Side 274 - It was on the day, or rather night, of the 27th of June, 1787, between the hours of eleven and twelve, that I wrote the last lines of the last page in a summer-house in my garden. After laying down my pen, I took several turns in a berceau, or covered walk of acacias, which commands a prospect of the country, the lake, and the mountains.
Side 252 - It was at Rome, on the 15th of October 1764, as I sat musing amidst the ruins of the Capitol, while the barefooted friars were singing vespers in the temple of Jupiter,* that the idea of writing the decline and fall of the city first started to my mind.
Side 342 - picture of human manners, will outlive the 'Palace of the Escurial, and the imperial ' eagle of the House of Austria.

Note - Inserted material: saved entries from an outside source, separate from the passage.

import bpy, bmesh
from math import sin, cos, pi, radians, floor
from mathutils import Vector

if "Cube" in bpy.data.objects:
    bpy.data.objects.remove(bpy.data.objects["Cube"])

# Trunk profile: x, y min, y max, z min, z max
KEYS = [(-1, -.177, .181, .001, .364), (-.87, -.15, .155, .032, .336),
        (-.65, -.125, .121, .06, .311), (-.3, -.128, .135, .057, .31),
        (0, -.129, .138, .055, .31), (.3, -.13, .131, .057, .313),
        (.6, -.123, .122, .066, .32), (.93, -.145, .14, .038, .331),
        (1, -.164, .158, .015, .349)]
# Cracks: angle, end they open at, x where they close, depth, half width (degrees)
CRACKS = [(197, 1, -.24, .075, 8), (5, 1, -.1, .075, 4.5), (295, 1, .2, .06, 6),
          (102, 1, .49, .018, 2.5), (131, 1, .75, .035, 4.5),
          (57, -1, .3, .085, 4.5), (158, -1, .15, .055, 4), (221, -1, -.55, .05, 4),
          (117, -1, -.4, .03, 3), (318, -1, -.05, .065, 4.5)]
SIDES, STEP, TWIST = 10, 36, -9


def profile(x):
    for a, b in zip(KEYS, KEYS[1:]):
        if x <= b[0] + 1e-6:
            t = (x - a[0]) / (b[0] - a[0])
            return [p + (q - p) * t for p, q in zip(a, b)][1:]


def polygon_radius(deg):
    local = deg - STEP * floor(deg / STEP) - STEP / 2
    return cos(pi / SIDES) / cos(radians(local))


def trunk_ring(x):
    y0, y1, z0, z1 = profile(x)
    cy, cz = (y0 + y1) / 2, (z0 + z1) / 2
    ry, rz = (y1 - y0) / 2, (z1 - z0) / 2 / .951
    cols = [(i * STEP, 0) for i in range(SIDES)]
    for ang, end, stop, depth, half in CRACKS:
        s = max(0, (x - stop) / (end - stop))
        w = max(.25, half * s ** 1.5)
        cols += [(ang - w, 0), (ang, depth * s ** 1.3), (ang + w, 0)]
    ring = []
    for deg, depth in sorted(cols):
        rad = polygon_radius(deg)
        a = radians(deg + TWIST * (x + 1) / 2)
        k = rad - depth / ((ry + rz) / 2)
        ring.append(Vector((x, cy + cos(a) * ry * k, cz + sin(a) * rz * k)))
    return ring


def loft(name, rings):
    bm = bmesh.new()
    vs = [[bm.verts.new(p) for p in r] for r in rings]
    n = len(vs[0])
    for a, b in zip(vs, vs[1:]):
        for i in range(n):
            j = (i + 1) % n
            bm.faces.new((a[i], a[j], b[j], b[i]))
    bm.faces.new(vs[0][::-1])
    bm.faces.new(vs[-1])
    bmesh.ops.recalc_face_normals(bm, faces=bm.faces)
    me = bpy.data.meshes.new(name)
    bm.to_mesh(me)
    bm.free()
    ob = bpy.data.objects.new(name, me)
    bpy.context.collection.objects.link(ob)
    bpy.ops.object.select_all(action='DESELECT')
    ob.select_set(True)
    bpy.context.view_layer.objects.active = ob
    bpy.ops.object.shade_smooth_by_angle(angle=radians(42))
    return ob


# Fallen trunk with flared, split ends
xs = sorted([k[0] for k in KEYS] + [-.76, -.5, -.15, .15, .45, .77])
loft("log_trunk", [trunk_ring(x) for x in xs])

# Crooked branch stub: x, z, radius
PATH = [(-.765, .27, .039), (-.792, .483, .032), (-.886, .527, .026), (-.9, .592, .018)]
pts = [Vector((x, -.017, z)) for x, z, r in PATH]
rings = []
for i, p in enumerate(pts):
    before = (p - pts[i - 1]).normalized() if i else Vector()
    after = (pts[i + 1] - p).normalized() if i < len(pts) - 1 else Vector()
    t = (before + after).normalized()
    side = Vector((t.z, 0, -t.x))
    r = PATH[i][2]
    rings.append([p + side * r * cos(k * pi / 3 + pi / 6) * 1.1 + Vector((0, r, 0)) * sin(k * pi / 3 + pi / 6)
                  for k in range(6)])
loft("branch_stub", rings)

Side 275 - But my pride was soon humbled, and a sober melancholy was spread over my mind, by the idea that I had taken an everlasting leave of an old and agreeable companion, and that, whatsoever might be the future date of my History, the life of the historian must be short and precarious.
Side 5 - Thou hast most traitorously corrupted the youth of the realm in erecting a grammar school; and whereas, before, our forefathers had no other books but the score and the tally, thou hast caused printing to be used, and, contrary to the king, his crown and dignity, thou hast built a paper-mill.
Side 108 - That in the university of Oxford, the greater part of the public professors have for these many years given up altogether even the pretence of teaching.
Side 57 - To the University of Oxford I acknowledge no obligation; and she will as cheerfully renounce me for a son as I am willing to disclaim her for a mother. I spent fourteen months at Magdalen College; they proved the fourteen months the most idle and unprofitable of my whole life...
Side 130 - Curchod were the theme of universal applause. The report of such a prodigy awakened my curiosity ; I saw and loved. I found her learned without pedantry, lively in conversation, pure in sentiment, and elegant in manners; and the first sudden emotion was fortified by the habits and knowledge of a more familiar acquaintance.